[EXERCISE INPUTS]

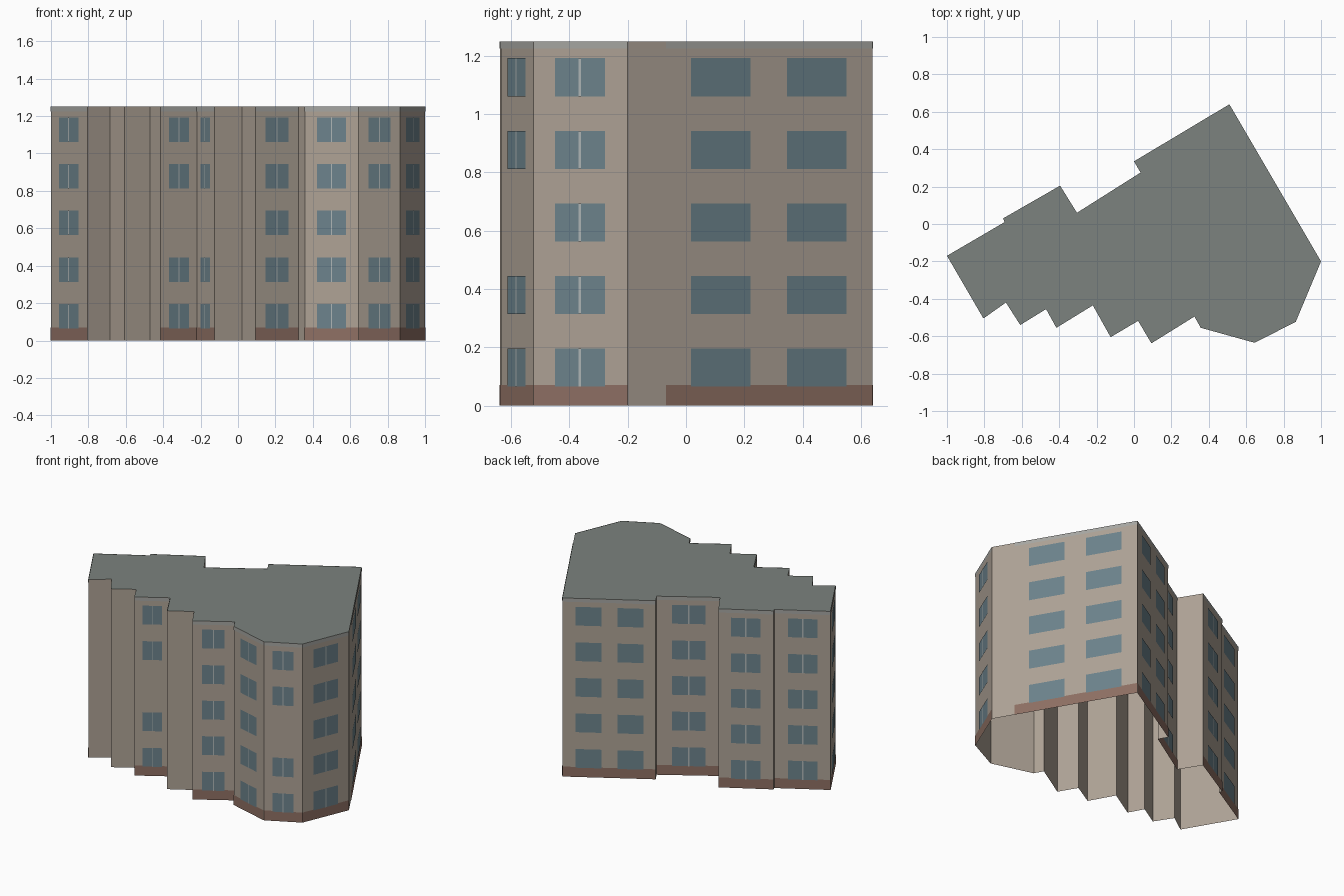
import bpy
from mathutils import Vector

if "Cube" in bpy.data.objects:
    bpy.data.objects.remove(bpy.data.objects["Cube"])

H = 1.25          # building height
BASE = 0.07       # plinth height
TRIM = 1.225      # underside of roof trim
ROWS = range(5)
GAP = (0, 1, 3, 4)  # bays without a middle-floor window


def material(name, rgb):
    m = bpy.data.materials.new(name)
    m.diffuse_color = (*rgb, 1)
    m.use_nodes = True
    m.node_tree.nodes["Principled BSDF"].inputs["Base Color"].default_value = m.diffuse_color
    return m


wall_mat = material("plaster", (0.42, 0.36, 0.30))
roof_mat = material("roofing", (0.20, 0.225, 0.21))
glass_mat = material("glass", (0.15, 0.225, 0.26))
base_mat = material("brown_plinth", (0.27, 0.16, 0.125))
trim_mat = material("grey_trim", (0.38, 0.38, 0.36))
frame_mat = material("frame", (0.42, 0.46, 0.46))

# footprint, counter-clockwise from the left corner
plan = [(-1, -.17), (-.805, -.505), (-.685, -.42), (-.608, -.54), (-.47, -.455),
        (-.415, -.555), (-.22, -.435), (-.125, -.605), (.022, -.518), (.093, -.638),
        (.323, -.495), (.357, -.555), (.645, -.635), (.865, -.523), (1, -.2),
        (.51, .64), (0, .335), (.035, .275), (-.305, .06), (-.395, .205),
        (-.7, .03), (-.692, .01)]

# wall index -> (window spans along the wall, floors, mullion, start of plinth and trim)
facades = {
    0: ([(.23, .77)], ROWS, True, 0),
    5: ([(.23, .77)], GAP, True, 0),
    6: ([(.23, .77)], GAP, True, 0),
    9: ([(.23, .76)], ROWS, True, 0),
    12 - 1: ([(.23, .77)], ROWS, True, 0),
    12: ([(.23, .77)], GAP, True, 0),
    13: ([(.23, .76)], ROWS, True, 0),
    14: ([(.256, .5), (.649, .893)], ROWS, False, .155),
    15: ([(.14, .42), (.59, .87)], ROWS, False, 0),
    17: ([(.24, .77)], ROWS, True, 0),
    19: ([(.23, .76)], ROWS, True, 0),
    21: ([(.24, .77)], ROWS, True, 0),
}


def make(name, verts, faces, mat):
    me = bpy.data.meshes.new(name)
    me.from_pydata(verts, [], faces)
    me.materials.append(mat)
    ob = bpy.data.objects.new(name, me)
    bpy.context.collection.objects.link(ob)


class Panels:
    """Collects upright rectangles lying on the walls into one object."""
    def __init__(self):
        self.v, self.f = [], []

    def add(self, i, t0, t1, z0, z1, off):
        a, b = Vector(plan[i]), Vector(plan[(i + 1) % len(plan)])
        d = b - a
        n = Vector((d.y, -d.x)).normalized() * off
        p, q, k = a + d * t0 + n, a + d * t1 + n, len(self.v)
        self.v += [(*p, z0), (*q, z0), (*q, z1), (*p, z1)]
        self.f.append((k, k + 1, k + 2, k + 3))


# walls (open underneath) and flat roof
n = len(plan)
make("walls", [(x, y, z) for z in (0, H) for x, y in plan],
     [(i, (i + 1) % n, (i + 1) % n + n, i + n) for i in range(n)], wall_mat)
make("roof", [(x, y, H) for x, y in plan], [tuple(range(n))], roof_mat)

# plinth, trim, windows and mullions
plinth, trim, glass, mullion = (Panels() for _ in range(4))
for i, (spans, floors, split, start) in facades.items():
    plinth.add(i, start, 1, 0, BASE, .002)
    trim.add(i, start, 1, TRIM, H, .002)
    for t0, t1 in spans:
        for r in floors:
            z = .065 + r * .249
            glass.add(i, t0, t1, z, z + .131, .003)
            if split:
                c, w = (t0 + t1) / 2, .012
                mullion.add(i, c - w, c + w, z, z + .131, .005)
make("plinth", plinth.v, plinth.f, base_mat)
make("roof_trim", trim.v, trim.f, trim_mat)
make("windows", glass.v, glass.f, glass_mat)
make("window_mullions", mullion.v, mullion.f, frame_mat)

[/EXERCISE INPUTS]

ACTION ITEM -
Type out all of the records exactly, leaving out any picture.

EXERCISE SOLUTION -
import bpy
from mathutils import Vector

if "Cube" in bpy.data.objects:
    bpy.data.objects.remove(bpy.data.objects["Cube"])

H = 1.25          # building height
BASE = 0.07       # plinth height
TRIM = 1.225      # underside of roof trim
ROWS = range(5)
GAP = (0, 1, 3, 4)  # bays without a middle-floor window


def material(name, rgb):
    m = bpy.data.materials.new(name)
    m.diffuse_color = (*rgb, 1)
    m.use_nodes = True
    m.node_tree.nodes["Principled BSDF"].inputs["Base Color"].default_value = m.diffuse_color
    return m


wall_mat = material("plaster", (0.42, 0.36, 0.30))
roof_mat = material("roofing", (0.20, 0.225, 0.21))
glass_mat = material("glass", (0.15, 0.225, 0.26))
base_mat = material("brown_plinth", (0.27, 0.16, 0.125))
trim_mat = material("grey_trim", (0.38, 0.38, 0.36))
frame_mat = material("frame", (0.42, 0.46, 0.46))

# footprint, counter-clockwise from the left corner
plan = [(-1, -.17), (-.805, -.505), (-.685, -.42), (-.608, -.54), (-.47, -.455),
        (-.415, -.555), (-.22, -.435), (-.125, -.605), (.022, -.518), (.093, -.638),
        (.323, -.495), (.357, -.555), (.645, -.635), (.865, -.523), (1, -.2),
        (.51, .64), (0, .335), (.035, .275), (-.305, .06), (-.395, .205),
        (-.7, .03), (-.692, .01)]

# wall index -> (window spans along the wall, floors, mullion, start of plinth and trim)
facades = {
    0: ([(.23, .77)], ROWS, True, 0),
    5: ([(.23, .77)], GAP, True, 0),
    6: ([(.23, .77)], GAP, True, 0),
    9: ([(.23, .76)], ROWS, True, 0),
    12 - 1: ([(.23, .77)], ROWS, True, 0),
    12: ([(.23, .77)], GAP, True, 0),
    13: ([(.23, .76)], ROWS, True, 0),
    14: ([(.256, .5), (.649, .893)], ROWS, False, .155),
    15: ([(.14, .42), (.59, .87)], ROWS, False, 0),
    17: ([(.24, .77)], ROWS, True, 0),
    19: ([(.23, .76)], ROWS, True, 0),
    21: ([(.24, .77)], ROWS, True, 0),
}


def make(name, verts, faces, mat):
    me = bpy.data.meshes.new(name)
    me.from_pydata(verts, [], faces)
    me.materials.append(mat)
    ob = bpy.data.objects.new(name, me)
    bpy.context.collection.objects.link(ob)


class Panels:
    """Collects upright rectangles lying on the walls into one object."""
    def __init__(self):
        self.v, self.f = [], []

    def add(self, i, t0, t1, z0, z1, off):
        a, b = Vector(plan[i]), Vector(plan[(i + 1) % len(plan)])
        d = b - a
        n = Vector((d.y, -d.x)).normalized() * off
        p, q, k = a + d * t0 + n, a + d * t1 + n, len(self.v)
        self.v += [(*p, z0), (*q, z0), (*q, z1), (*p, z1)]
        self.f.append((k, k + 1, k + 2, k + 3))


# walls (open underneath) and flat roof
n = len(plan)
make("walls", [(x, y, z) for z in (0, H) for x, y in plan],
     [(i, (i + 1) % n, (i + 1) % n + n, i + n) for i in range(n)], wall_mat)
make("roof", [(x, y, H) for x, y in plan], [tuple(range(n))], roof_mat)

# plinth, trim, windows and mullions
plinth, trim, glass, mullion = (Panels() for _ in range(4))
for i, (spans, floors, split, start) in facades.items():
    plinth.add(i, start, 1, 0, BASE, .002)
    trim.add(i, start, 1, TRIM, H, .002)
    for t0, t1 in spans:
        for r in floors:
            z = .065 + r * .249
            glass.add(i, t0, t1, z, z + .131, .003)
            if split:
                c, w = (t0 + t1) / 2, .012
                mullion.add(i, c - w, c + w, z, z + .131, .005)
make("plinth", plinth.v, plinth.f, base_mat)
make("roof_trim", trim.v, trim.f, trim_mat)
make("windows", glass.v, glass.f, glass_mat)
make("window_mullions", mullion.v, mullion.f, frame_mat)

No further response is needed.